Dataset entries
────────────────────────────────────────

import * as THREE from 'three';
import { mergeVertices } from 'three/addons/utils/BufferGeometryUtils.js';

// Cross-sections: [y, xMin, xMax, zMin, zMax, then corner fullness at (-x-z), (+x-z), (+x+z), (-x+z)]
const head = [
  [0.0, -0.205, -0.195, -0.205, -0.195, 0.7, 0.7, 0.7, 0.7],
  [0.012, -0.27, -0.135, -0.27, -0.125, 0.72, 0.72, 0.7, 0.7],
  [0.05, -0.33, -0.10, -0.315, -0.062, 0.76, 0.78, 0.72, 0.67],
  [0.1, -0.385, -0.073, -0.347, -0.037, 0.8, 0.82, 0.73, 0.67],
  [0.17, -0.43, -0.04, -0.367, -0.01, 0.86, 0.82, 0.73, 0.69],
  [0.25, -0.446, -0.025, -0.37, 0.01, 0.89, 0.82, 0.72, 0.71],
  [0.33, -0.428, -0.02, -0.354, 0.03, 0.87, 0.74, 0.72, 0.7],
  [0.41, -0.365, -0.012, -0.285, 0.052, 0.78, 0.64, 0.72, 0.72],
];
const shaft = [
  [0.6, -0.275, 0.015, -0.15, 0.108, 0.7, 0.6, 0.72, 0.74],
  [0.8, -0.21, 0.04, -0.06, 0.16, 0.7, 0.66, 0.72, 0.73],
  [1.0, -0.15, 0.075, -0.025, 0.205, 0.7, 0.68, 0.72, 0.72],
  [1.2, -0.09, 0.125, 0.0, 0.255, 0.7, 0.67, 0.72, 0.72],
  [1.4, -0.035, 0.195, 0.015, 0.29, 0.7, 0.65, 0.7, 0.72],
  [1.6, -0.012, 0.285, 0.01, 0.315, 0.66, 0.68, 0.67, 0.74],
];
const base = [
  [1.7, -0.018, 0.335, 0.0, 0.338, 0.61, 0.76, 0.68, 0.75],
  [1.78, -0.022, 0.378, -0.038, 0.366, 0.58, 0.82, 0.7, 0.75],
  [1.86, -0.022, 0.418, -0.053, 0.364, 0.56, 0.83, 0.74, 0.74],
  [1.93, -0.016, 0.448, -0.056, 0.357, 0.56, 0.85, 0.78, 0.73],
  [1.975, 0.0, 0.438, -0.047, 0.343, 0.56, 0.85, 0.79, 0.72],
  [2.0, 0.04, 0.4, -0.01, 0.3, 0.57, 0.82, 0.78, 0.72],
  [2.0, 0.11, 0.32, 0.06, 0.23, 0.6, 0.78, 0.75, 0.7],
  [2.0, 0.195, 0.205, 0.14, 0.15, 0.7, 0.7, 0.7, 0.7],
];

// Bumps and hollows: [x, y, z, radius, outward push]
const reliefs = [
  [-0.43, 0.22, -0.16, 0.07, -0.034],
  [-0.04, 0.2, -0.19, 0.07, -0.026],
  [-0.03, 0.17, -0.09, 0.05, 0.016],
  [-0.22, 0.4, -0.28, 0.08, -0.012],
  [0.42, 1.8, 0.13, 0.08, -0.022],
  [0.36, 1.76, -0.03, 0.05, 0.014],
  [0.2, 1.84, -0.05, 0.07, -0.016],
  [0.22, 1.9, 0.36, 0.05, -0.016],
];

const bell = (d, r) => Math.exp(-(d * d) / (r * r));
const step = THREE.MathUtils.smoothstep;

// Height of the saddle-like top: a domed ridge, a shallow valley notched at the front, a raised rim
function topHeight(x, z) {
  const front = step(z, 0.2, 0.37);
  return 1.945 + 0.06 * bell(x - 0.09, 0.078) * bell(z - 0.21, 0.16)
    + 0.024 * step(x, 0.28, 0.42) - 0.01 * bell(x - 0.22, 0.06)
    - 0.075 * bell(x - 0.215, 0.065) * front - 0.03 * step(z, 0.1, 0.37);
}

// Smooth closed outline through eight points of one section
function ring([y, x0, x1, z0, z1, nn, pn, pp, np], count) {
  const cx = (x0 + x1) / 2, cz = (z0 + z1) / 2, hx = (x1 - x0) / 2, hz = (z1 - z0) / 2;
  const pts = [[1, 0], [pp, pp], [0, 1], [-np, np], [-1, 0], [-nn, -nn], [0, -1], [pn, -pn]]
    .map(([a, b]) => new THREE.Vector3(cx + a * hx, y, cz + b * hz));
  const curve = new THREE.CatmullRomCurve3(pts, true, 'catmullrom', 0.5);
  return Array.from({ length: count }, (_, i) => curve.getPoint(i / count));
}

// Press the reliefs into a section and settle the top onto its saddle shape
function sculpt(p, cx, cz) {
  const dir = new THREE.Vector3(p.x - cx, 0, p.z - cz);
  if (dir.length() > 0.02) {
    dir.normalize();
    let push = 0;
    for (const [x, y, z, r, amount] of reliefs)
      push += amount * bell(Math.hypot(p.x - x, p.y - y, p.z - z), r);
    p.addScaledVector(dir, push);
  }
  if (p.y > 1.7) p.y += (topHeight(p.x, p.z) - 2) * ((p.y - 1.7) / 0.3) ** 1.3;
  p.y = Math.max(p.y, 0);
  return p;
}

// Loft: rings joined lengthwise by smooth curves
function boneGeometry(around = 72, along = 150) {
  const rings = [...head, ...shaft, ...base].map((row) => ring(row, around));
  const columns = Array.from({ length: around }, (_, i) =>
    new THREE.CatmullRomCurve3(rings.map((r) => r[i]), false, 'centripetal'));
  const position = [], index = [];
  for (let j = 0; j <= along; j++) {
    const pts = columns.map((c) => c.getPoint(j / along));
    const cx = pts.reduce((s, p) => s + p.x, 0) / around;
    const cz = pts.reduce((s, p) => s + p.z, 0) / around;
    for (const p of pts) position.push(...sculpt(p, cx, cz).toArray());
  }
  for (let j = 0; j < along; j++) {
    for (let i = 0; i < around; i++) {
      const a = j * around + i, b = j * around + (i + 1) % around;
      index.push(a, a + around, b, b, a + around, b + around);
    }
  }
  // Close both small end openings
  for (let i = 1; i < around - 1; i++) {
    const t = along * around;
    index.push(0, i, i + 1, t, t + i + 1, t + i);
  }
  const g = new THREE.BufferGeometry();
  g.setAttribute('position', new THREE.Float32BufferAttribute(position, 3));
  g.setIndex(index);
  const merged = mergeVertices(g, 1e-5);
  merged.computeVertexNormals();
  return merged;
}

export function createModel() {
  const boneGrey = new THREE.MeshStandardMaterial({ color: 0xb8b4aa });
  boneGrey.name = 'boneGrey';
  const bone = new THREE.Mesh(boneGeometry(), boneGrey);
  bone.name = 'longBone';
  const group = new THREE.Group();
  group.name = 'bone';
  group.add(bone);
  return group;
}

────────────────────────────────────────

WHAT THE TASK ASKS :: Repeat each record exactly. Omit nothing.

TASK RESULT ::
import * as THREE from 'three';
import { mergeVertices } from 'three/addons/utils/BufferGeometryUtils.js';

// Cross-sections: [y, xMin, xMax, zMin, zMax, then corner fullness at (-x-z), (+x-z), (+x+z), (-x+z)]
const head = [
  [0.0, -0.205, -0.195, -0.205, -0.195, 0.7, 0.7, 0.7, 0.7],
  [0.012, -0.27, -0.135, -0.27, -0.125, 0.72, 0.72, 0.7, 0.7],
  [0.05, -0.33, -0.10, -0.315, -0.062, 0.76, 0.78, 0.72, 0.67],
  [0.1, -0.385, -0.073, -0.347, -0.037, 0.8, 0.82, 0.73, 0.67],
  [0.17, -0.43, -0.04, -0.367, -0.01, 0.86, 0.82, 0.73, 0.69],
  [0.25, -0.446, -0.025, -0.37, 0.01, 0.89, 0.82, 0.72, 0.71],
  [0.33, -0.428, -0.02, -0.354, 0.03, 0.87, 0.74, 0.72, 0.7],
  [0.41, -0.365, -0.012, -0.285, 0.052, 0.78, 0.64, 0.72, 0.72],
];
const shaft = [
  [0.6, -0.275, 0.015, -0.15, 0.108, 0.7, 0.6, 0.72, 0.74],
  [0.8, -0.21, 0.04, -0.06, 0.16, 0.7, 0.66, 0.72, 0.73],
  [1.0, -0.15, 0.075, -0.025, 0.205, 0.7, 0.68, 0.72, 0.72],
  [1.2, -0.09, 0.125, 0.0, 0.255, 0.7, 0.67, 0.72, 0.72],
  [1.4, -0.035, 0.195, 0.015, 0.29, 0.7, 0.65, 0.7, 0.72],
  [1.6, -0.012, 0.285, 0.01, 0.315, 0.66, 0.68, 0.67, 0.74],
];
const base = [
  [1.7, -0.018, 0.335, 0.0, 0.338, 0.61, 0.76, 0.68, 0.75],
  [1.78, -0.022, 0.378, -0.038, 0.366, 0.58, 0.82, 0.7, 0.75],
  [1.86, -0.022, 0.418, -0.053, 0.364, 0.56, 0.83, 0.74, 0.74],
  [1.93, -0.016, 0.448, -0.056, 0.357, 0.56, 0.85, 0.78, 0.73],
  [1.975, 0.0, 0.438, -0.047, 0.343, 0.56, 0.85, 0.79, 0.72],
  [2.0, 0.04, 0.4, -0.01, 0.3, 0.57, 0.82, 0.78, 0.72],
  [2.0, 0.11, 0.32, 0.06, 0.23, 0.6, 0.78, 0.75, 0.7],
  [2.0, 0.195, 0.205, 0.14, 0.15, 0.7, 0.7, 0.7, 0.7],
];

// Bumps and hollows: [x, y, z, radius, outward push]
const reliefs = [
  [-0.43, 0.22, -0.16, 0.07, -0.034],
  [-0.04, 0.2, -0.19, 0.07, -0.026],
  [-0.03, 0.17, -0.09, 0.05, 0.016],
  [-0.22, 0.4, -0.28, 0.08, -0.012],
  [0.42, 1.8, 0.13, 0.08, -0.022],
  [0.36, 1.76, -0.03, 0.05, 0.014],
  [0.2, 1.84, -0.05, 0.07, -0.016],
  [0.22, 1.9, 0.36, 0.05, -0.016],
];

const bell = (d, r) => Math.exp(-(d * d) / (r * r));
const step = THREE.MathUtils.smoothstep;

// Height of the saddle-like top: a domed ridge, a shallow valley notched at the front, a raised rim
function topHeight(x, z) {
  const front = step(z, 0.2, 0.37);
  return 1.945 + 0.06 * bell(x - 0.09, 0.078) * bell(z - 0.21, 0.16)
    + 0.024 * step(x, 0.28, 0.42) - 0.01 * bell(x - 0.22, 0.06)
    - 0.075 * bell(x - 0.215, 0.065) * front - 0.03 * step(z, 0.1, 0.37);
}

// Smooth closed outline through eight points of one section
function ring([y, x0, x1, z0, z1, nn, pn, pp, np], count) {
  const cx = (x0 + x1) / 2, cz = (z0 + z1) / 2, hx = (x1 - x0) / 2, hz = (z1 - z0) / 2;
  const pts = [[1, 0], [pp, pp], [0, 1], [-np, np], [-1, 0], [-nn, -nn], [0, -1], [pn, -pn]]
    .map(([a, b]) => new THREE.Vector3(cx + a * hx, y, cz + b * hz));
  const curve = new THREE.CatmullRomCurve3(pts, true, 'catmullrom', 0.5);
  return Array.from({ length: count }, (_, i) => curve.getPoint(i / count));
}

// Press the reliefs into a section and settle the top onto its saddle shape
function sculpt(p, cx, cz) {
  const dir = new THREE.Vector3(p.x - cx, 0, p.z - cz);
  if (dir.length() > 0.02) {
    dir.normalize();
    let push = 0;
    for (const [x, y, z, r, amount] of reliefs)
      push += amount * bell(Math.hypot(p.x - x, p.y - y, p.z - z), r);
    p.addScaledVector(dir, push);
  }
  if (p.y > 1.7) p.y += (topHeight(p.x, p.z) - 2) * ((p.y - 1.7) / 0.3) ** 1.3;
  p.y = Math.max(p.y, 0);
  return p;
}

// Loft: rings joined lengthwise by smooth curves
function boneGeometry(around = 72, along = 150) {
  const rings = [...head, ...shaft, ...base].map((row) => ring(row, around));
  const columns = Array.from({ length: around }, (_, i) =>
    new THREE.CatmullRomCurve3(rings.map((r) => r[i]), false, 'centripetal'));
  const position = [], index = [];
  for (let j = 0; j <= along; j++) {
    const pts = columns.map((c) => c.getPoint(j / along));
    const cx = pts.reduce((s, p) => s + p.x, 0) / around;
    const cz = pts.reduce((s, p) => s + p.z, 0) / around;
    for (const p of pts) position.push(...sculpt(p, cx, cz).toArray());
  }
  for (let j = 0; j < along; j++) {
    for (let i = 0; i < around; i++) {
      const a = j * around + i, b = j * around + (i + 1) % around;
      index.push(a, a + around, b, b, a + around, b + around);
    }
  }
  // Close both small end openings
  for (let i = 1; i < around - 1; i++) {
    const t = along * around;
    index.push(0, i, i + 1, t, t + i + 1, t + i);
  }
  const g = new THREE.BufferGeometry();
  g.setAttribute('position', new THREE.Float32BufferAttribute(position, 3));
  g.setIndex(index);
  const merged = mergeVertices(g, 1e-5);
  merged.computeVertexNormals();
  return merged;
}

export function createModel() {
  const boneGrey = new THREE.MeshStandardMaterial({ color: 0xb8b4aa });
  boneGrey.name = 'boneGrey';
  const bone = new THREE.Mesh(boneGeometry(), boneGrey);
  bone.name = 'longBone';
  const group = new THREE.Group();
  group.name = 'bone';
  group.add(bone);
  return group;
}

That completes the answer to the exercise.